Professor Guha’s interest in disease history originated in his study of demography. He has published on disease mortality in Victorian England in “The Importance of Social Intervention in England’s Mortality Decline,” Social History of Medicine 7,1 (1994), 89-113. His earlier work on South Asia is compiled in Health and Population in South Asia (2001/2009).
This talk, “Society and Information in Writing the History of Disease,” draws on “India in the Pandemic Age,” recently published in Indian Economic Review (https://doi.org/10.1007/s41775-020-00088-0). The latter originated in a request from the Review to write a historical essay that would preface a more contemporary special issue of the journal. It was also written in a couple of weeks, when libraries were closed.
Addressing an audience of economists, the article tried to tease out the historical processes that produce the data series utilized by medicine and the sciences. Professor Guha will address some of these larger epistemological problems in his talk.
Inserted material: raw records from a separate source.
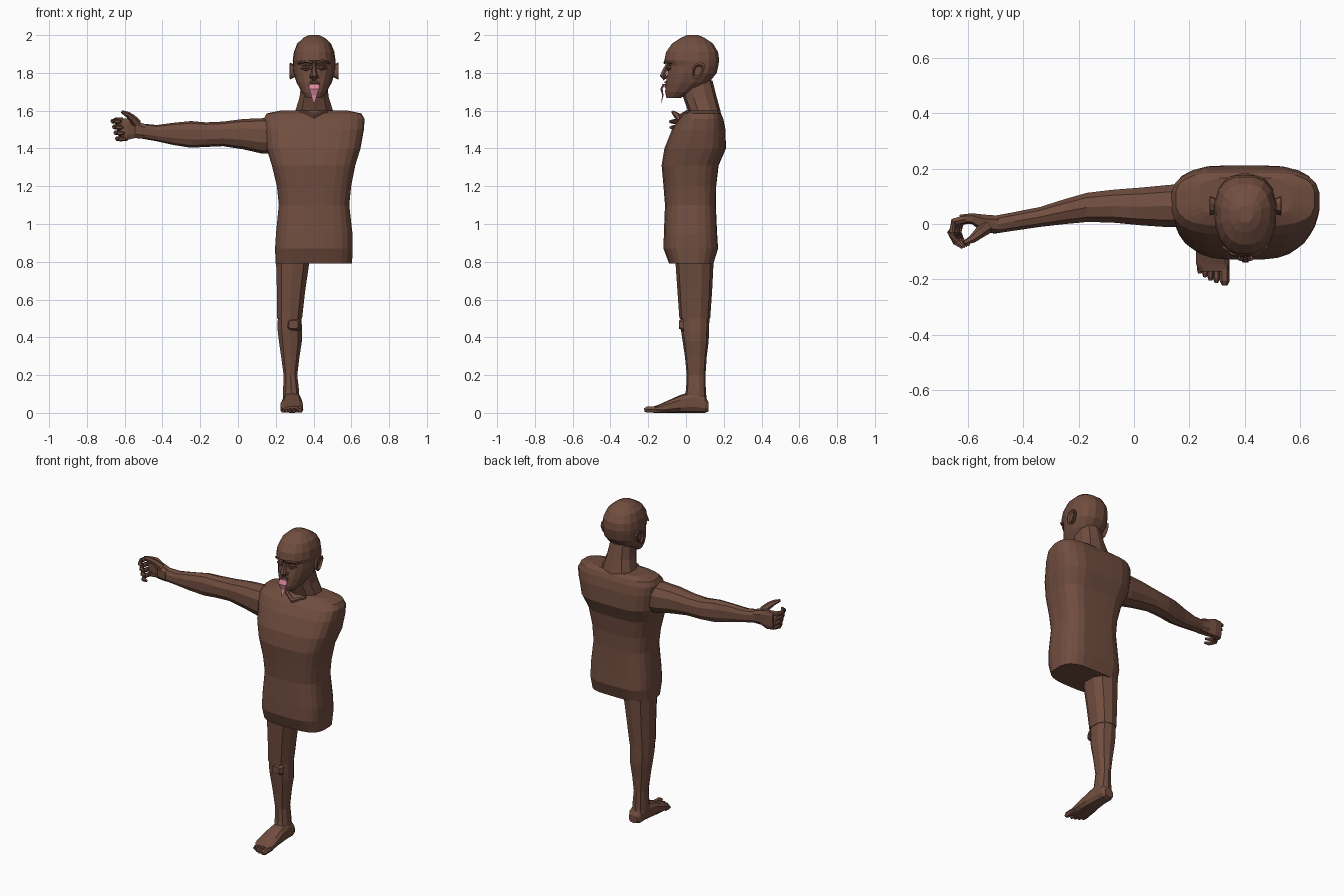
import bpy, bmesh, math
from mathutils import Vector

C = 0.403  # mid line of torso and head


def material(name, color):
    m = bpy.data.materials.new(name)
    m.diffuse_color = (*color, 1)
    return m


SKIN = material("skin", (0.165, 0.075, 0.05))
PINK = material("pink", (0.72, 0.24, 0.34))


def loft(name, rings, mat=SKIN):
    """Skin a list of equal point rings and cap both ends."""
    bm = bmesh.new()
    loops = [[bm.verts.new(p) for p in r] for r in rings]
    n = len(loops[0])
    for a, b in zip(loops, loops[1:]):
        for i in range(n):
            j = (i + 1) % n
            bm.faces.new((a[i], a[j], b[j], b[i]))
    bm.faces.new(loops[0][::-1])
    bm.faces.new(loops[-1])
    bmesh.ops.recalc_face_normals(bm, faces=bm.faces)
    me = bpy.data.meshes.new(name)
    bm.to_mesh(me)
    bm.free()
    me.materials.append(mat)
    ob = bpy.data.objects.new(name, me)
    bpy.context.collection.objects.link(ob)
    return ob


def ring(axis, pos, a0, a1, b0, b1, n=12, e=2.4, taper=0.0, groove=0.0):
    """Superellipse filling the a/b box, perpendicular to the axis."""
    pts = []
    for i in range(n):
        t = math.tau * (i + 0.5) / n
        c, s = math.cos(t), math.sin(t)
        u = math.copysign(abs(c) ** (2 / e), c) * (1 + taper * min(s, 0))
        v = math.copysign(abs(s) ** (2 / e), s)
        a = (a0 + a1) / 2 + u * (a1 - a0) / 2
        b = (b0 + b1) / 2 + v * (b1 - b0) / 2
        if s > 0:
            b -= groove * math.exp(-(u / 0.25) ** 2)
        pts.append({'x': (pos, a, b), 'y': (a, pos, b), 'z': (a, b, pos)}[axis])
    return pts


def stack(name, axis, rows, **kw):
    return loft(name, [ring(axis, *r, **kw) for r in rows])


def tube(name, pts, radii, n=6, mat=SKIN, flat=1.0):
    pts = [Vector(p) for p in pts]
    rings = []
    for i, (p, r) in enumerate(zip(pts, radii)):
        d = (pts[min(i + 1, len(pts) - 1)] - pts[max(i - 1, 0)]).normalized()
        side = d.cross(Vector((0, 1, 0)) if abs(d.y) < 0.9 else Vector((0, 0, 1))).normalized()
        up = side.cross(d)
        rings.append([p + side * r * math.cos(math.tau * k / n) + up * r * flat * math.sin(math.tau * k / n)
                      for k in range(n)])
    return loft(name, rings, mat)


# torso with spine groove and sloped shoulders
stack("torso", 'z', [
    (0.79, .198, .605, -.09, .15), (0.87, .195, .608, -.12, .175),
    (0.95, .20, .607, -.118, .17), (1.10, .215, .59, -.112, .163),
    (1.20, .205, .60, -.12, .165), (1.31, .178, .622, -.13, .178),
    (1.40, .15, .65, -.115, .217), (1.50, .137, .668, -.075, .214),
    (1.555, .135, .672, -.04, .203), (1.585, .15, .655, -.01, .19),
    (1.602, .23, .575, .025, .17)], n=24, e=3.1, groove=.014)

# neck and its collar
stack("neck", 'z', [
    (1.56, .29, .516, -.02, .19), (1.60, .30, .507, .01, .182),
    (1.67, .322, .484, -.015, .163), (1.76, .335, .471, -.03, .14)], n=10)
tube("collar_notch", [(.335, .01, 1.597), (C, -.025, 1.57), (.471, .01, 1.597)], [.01, .016, .01], 5)

# head
stack("head", 'z', [
    (1.667, .362, .444, -.104, -.03), (1.70, .335, .471, -.112, .05),
    (1.75, .308, .498, -.108, .125), (1.80, .292, .514, -.10, .165),
    (1.838, .289, .517, -.096, .173), (1.865, .288, .518, -.117, .178),
    (1.91, .294, .512, -.108, .172), (1.955, .312, .494, -.076, .145),
    (1.985, .345, .461, -.03, .10), (2.0, .375, .431, .005, .065)], n=16, e=2.5, taper=.16)

# nose, lips and tongue
tube("nose", [(C, -.095, 1.85), (C, -.112, 1.815), (C, -.122, 1.785), (C, -.108, 1.768)],
     [.010, .013, .020, .014])
for name, z, r in (("upper_lip", 1.75, .008), ("lower_lip", 1.728, .009)):
    tube(name, [(C - .036, -.094, 1.74), (C - .015, -.106, z), (C + .015, -.106, z), (C + .036, -.094, 1.74)],
         [.003, r, r, .003])
tube("tongue", [(C, -.095, 1.742), (C, -.12, 1.737), (C, -.13, 1.715), (C, -.122, 1.68), (C, -.132, 1.64)],
     [.026, .028, .027, .015, .003], 8, PINK, .22)

# paired features: brows, eyes, nostrils, cheeks, ears
for s, side in ((-1, "right"), (1, "left")):
    def at(x, y, z):
        return (C + s * x, y, z)
    tube(side + "_brow", [at(.008, -.112, 1.853), at(.045, -.108, 1.862), at(.082, -.08, 1.85)],
         [.007, .009, .005], 5)
    tube(side + "_eye", [at(.018, -.096, 1.828), at(.04, -.093, 1.831), at(.065, -.08, 1.828)],
         [.002, .012, .002])
    tube(side + "_lower_lid", [at(.016, -.097, 1.824), at(.042, -.096, 1.816), at(.07, -.08, 1.824)],
         [.003, .006, .003], 5)
    tube(side + "_nostril", [at(.017, -.095, 1.782), at(.019, -.112, 1.778), at(.012, -.12, 1.774)],
         [.006, .010, .005])
    ear = []
    for x, k in ((.10, .7), (.118, .9), (.128, 1.0), (.130, .78), (.120, .55)):
        r = ring('x', C + s * x, -.032 * k, .032 * k, -.045 * k, .045 * k, n=10)
        ear.append([(p[0], .063 + p[1] * (1 + p[2] * 6) + p[2] * .25, 1.81 + p[2]) for p in r])
    loft(side + "_ear", ear)

# arm held out sideways
stack("arm", 'x', [
    (.19, -.015, .15, 1.375, 1.565), (.13, -.015, .145, 1.372, 1.56),
    (.03, -.008, .135, 1.395, 1.556), (-.08, .003, .126, 1.412, 1.542),
    (-.17, .005, .115, 1.408, 1.538), (-.25, -.002, .092, 1.404, 1.545),
    (-.34, -.012, .063, 1.418, 1.536), (-.43, -.025, .045, 1.438, 1.524),
    (-.51, -.037, .03, 1.452, 1.532)], n=10)

# palm, curled fingers and thumb
stack("palm", 'x', [
    (-.49, -.035, .032, 1.45, 1.53), (-.545, -.035, .036, 1.452, 1.548),
    (-.585, -.002, .04, 1.443, 1.562), (-.632, .002, .034, 1.446, 1.562)], n=8, e=3)
for i in range(4):
    z, dx = 1.548 - .031 * i, .008 * i
    tube("finger_%d" % (i + 1),
         [(-.61 + dx, .018, z), (-.650 + dx, .008, z), (-.662 + dx, -.03, z - .003),
          (-.645 + dx, -.065, z - .006), (-.618 + dx, -.085 + dx * .5, z - .006)],
         [.016, .016, .014, .013, .008])
tube("thumb", [(-.535, -.012, 1.53), (-.562, -.035, 1.562), (-.585, -.055, 1.58), (-.615, -.07, 1.594)],
     [.026, .020, .015, .008])

# thigh, shin and knee
stack("thigh", 'z', [
    (.50, .204, .342, -.035, .128), (.64, .203, .358, -.045, .138),
    (.80, .198, .382, -.056, .146)], n=10)
stack("shin", 'z', [
    (.06, .238, .328, -.015, .11), (.12, .237, .325, .0, .105),
    (.20, .24, .315, .004, .103), (.30, .226, .328, -.006, .11),
    (.38, .214, .341, -.018, .12), (.44, .207, .342, -.027, .122),
    (.505, .208, .338, -.031, .124)], n=10)
stack("kneecap", 'y', [(-.038, .268, .318, .445, .49), (-.01, .255, .333, .43, .50)], n=8, e=4)

# foot and toes
stack("foot", 'y', [
    (.12, .258, .318, .008, .055), (.10, .245, .33, 0, .09), (.04, .242, .333, 0, .115),
    (-.03, .232, .34, 0, .095), (-.09, .223, .345, 0, .068),
    (-.145, .222, .346, 0, .043), (-.172, .24, .344, 0, .034)], n=10, e=2.8)
for i, (x, y, r) in enumerate([(.328, -.221, .018), (.298, -.212, .012), (.277, -.204, .012),
                               (.257, -.192, .011), (.238, -.178, .011)]):
    tube("toe_%d" % (i + 1), [(x, -.13, r + .001), (x, y + .015, r), (x, y, r * .8)],
         [r, r, r * .6])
Sumit Guha holds the Frances Higginbotham Nalle Professorship in the UT History Department. He is the author of The Agrarian Economy of the Bombay Deccan 1818-1941 (1985), Environment and Ethnicity in India, c. 1200-1991 (1999), Health and Population in South Asia from earliest times to the present (2001), and Beyond Caste: Identity and Power in South Asia, Past and Present (2013). His most recent book, History and Collective Memory in South Asia,1200–2000, was published by University of Washington Press in 2019.